There’s nothing new about such a lament, of course. The world has lived with it since the dawn of civilization. In the Old Testament, the holy scripture of Woody Allen’s own Jewish ancestry, the question is raised over and over again. Modern song asks “What’s it all about, Alfie?” And Peggy Lee has sung a thousand times, “Is that all there is?” as she reviewed life’s promises, each one ending in disappointment and disillusionment, culminating in the final, deceptive promise of something glorious after death. She wails, in anticipation of the ultimate letdown, “Is that all there is?”
No one is to be condemned for such thoughts and fears. They are natural and perfectly understandable. There is no argument compelling and logical enough to change someone’s mind in the matter. And let’s be honest enough to admit that we Christians ourselves have entertained similar sentiments and maybe even carry a hint of them with us always. We say to ourselves, what if there is nothing but annihilation after death? What if we simply cease to exist — snuffed out like an insect underfoot? Who can say with absolute certainty that this is not a possibility?
That’s the darkness we live with. We are painfully conscious of our mortality and that we have no control over inevitable death. Some wise person put it well in these words: Death is the ultimate embarrassment of the human race.
Into this woeful scene comes Jesus with his brilliant message, piercing and shattering the night like a shaft of sunlight. He experienced God uniquely, and he speaks from that deeply personal encounter. His shameful death was the last, and futile, act of the boastful darkness. Jesus’ resurrection was proof for people of faith that we are not, as we are prone to suspect, cheated at death; on the contrary, we move from life to Life, into a mysterious union with the God whom we can know only dimly on this earthly journey but are made to know later on, and forever, as intimately as Jesus knows God.
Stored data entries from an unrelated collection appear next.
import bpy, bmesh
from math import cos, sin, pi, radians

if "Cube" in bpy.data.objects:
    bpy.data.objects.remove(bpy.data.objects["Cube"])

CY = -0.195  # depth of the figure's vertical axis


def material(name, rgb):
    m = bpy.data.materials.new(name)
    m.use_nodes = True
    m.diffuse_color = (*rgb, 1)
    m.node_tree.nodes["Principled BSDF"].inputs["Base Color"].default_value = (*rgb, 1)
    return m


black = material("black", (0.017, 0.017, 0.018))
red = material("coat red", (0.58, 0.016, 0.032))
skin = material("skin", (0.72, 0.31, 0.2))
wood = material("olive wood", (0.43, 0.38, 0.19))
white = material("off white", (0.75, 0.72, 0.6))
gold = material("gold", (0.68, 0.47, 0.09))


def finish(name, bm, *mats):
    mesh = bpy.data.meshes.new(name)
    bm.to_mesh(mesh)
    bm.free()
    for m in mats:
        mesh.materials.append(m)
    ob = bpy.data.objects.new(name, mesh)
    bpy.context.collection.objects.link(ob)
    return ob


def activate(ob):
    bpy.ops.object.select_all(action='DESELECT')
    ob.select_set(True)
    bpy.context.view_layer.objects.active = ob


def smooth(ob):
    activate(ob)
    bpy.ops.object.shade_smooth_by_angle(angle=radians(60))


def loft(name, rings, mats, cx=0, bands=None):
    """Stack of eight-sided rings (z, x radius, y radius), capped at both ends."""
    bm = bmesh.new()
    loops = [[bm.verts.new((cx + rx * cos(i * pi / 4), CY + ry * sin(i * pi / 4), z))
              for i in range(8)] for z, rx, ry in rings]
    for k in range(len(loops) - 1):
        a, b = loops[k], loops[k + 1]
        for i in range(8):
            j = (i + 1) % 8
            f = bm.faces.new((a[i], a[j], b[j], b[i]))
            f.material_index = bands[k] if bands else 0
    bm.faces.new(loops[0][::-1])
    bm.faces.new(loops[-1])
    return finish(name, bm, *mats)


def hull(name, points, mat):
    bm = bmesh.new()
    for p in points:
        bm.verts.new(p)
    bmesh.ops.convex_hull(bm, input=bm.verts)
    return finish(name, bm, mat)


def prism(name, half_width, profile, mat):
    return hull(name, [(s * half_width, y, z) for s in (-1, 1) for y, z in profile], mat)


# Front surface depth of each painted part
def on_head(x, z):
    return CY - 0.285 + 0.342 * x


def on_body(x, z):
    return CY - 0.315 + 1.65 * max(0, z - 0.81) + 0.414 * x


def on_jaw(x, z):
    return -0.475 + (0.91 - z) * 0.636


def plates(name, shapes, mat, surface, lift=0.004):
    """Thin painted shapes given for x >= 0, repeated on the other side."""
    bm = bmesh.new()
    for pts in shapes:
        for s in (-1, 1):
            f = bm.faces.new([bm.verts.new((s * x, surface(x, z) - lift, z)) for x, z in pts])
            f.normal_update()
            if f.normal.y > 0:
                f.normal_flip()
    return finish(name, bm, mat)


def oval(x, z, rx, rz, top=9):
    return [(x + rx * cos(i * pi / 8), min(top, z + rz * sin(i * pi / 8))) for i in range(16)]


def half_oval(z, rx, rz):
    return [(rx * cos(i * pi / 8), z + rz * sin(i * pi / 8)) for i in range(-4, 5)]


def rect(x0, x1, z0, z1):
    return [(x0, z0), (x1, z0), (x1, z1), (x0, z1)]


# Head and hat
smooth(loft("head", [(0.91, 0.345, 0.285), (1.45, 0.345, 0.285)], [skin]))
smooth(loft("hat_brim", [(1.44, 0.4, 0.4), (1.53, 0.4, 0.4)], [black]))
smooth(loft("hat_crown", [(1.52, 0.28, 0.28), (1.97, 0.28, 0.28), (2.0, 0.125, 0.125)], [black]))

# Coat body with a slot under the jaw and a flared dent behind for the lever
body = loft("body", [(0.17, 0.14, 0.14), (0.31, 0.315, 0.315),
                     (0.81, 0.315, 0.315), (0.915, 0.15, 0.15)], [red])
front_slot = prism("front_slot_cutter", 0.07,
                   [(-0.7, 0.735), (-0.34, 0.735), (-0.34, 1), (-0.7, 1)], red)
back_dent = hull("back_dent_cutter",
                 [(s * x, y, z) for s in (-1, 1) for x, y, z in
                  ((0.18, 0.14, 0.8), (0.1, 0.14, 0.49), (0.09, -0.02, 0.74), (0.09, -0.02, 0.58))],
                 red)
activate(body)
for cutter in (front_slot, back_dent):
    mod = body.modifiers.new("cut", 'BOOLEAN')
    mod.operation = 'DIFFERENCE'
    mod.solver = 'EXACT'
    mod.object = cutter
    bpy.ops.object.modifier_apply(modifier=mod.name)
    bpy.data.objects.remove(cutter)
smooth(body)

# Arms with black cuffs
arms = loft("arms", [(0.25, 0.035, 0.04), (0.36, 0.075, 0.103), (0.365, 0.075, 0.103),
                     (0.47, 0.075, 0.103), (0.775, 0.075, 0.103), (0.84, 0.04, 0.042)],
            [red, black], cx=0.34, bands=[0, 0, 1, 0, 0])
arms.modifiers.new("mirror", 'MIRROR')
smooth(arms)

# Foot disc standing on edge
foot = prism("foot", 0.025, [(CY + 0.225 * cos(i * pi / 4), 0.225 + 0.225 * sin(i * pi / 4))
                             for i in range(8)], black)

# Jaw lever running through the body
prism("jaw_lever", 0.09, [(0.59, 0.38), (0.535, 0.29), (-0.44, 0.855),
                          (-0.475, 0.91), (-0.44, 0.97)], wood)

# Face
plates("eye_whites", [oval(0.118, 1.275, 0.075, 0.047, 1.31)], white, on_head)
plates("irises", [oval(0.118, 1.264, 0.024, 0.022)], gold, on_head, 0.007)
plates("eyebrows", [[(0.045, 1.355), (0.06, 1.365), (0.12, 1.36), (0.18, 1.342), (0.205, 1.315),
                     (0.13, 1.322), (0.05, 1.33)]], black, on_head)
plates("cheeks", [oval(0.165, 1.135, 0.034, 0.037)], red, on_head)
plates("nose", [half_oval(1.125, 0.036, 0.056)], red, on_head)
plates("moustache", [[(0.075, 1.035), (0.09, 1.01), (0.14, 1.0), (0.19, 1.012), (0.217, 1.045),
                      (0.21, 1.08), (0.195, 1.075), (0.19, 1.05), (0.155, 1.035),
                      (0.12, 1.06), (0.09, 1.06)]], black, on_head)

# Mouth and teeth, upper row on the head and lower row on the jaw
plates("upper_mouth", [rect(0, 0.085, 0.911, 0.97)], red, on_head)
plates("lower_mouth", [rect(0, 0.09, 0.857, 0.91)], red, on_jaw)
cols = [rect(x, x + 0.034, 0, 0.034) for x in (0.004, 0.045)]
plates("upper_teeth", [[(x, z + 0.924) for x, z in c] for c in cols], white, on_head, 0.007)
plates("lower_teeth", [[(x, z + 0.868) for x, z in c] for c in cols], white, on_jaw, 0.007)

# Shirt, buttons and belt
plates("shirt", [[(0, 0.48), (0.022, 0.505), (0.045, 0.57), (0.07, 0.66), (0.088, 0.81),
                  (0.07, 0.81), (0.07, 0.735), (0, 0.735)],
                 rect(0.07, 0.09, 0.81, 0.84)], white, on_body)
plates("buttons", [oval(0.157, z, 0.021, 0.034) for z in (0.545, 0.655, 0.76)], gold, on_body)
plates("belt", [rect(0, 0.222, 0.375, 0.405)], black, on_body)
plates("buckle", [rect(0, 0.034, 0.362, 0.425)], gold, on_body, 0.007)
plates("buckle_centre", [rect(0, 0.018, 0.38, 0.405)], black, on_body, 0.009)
As Christians, we live by faith in the assurances of Jesus and by his invitation to follow him. There’s no proof for what we believe in, at least not in the sense of hard, empirical, concrete evidence. We can only examine carefully the life, teachings, death and resurrection of Jesus and then accept his testimony as establishing our Christian view of human existence and human destiny.
In this Sunday’s Gospel, Jesus speaks of himself as the good shepherd who guarantees us abundant and eternal life, to which he himself leads us.
Those who speak like Woody Allen, grieving over the final futility of human existence, ought to listen to Jesus and to those who knew him first and consider the different and far more appealing worldview that he offers. Anyone who can and does accept it lives on a much happier plain by far.
And that’s why we say “Happy Easter!”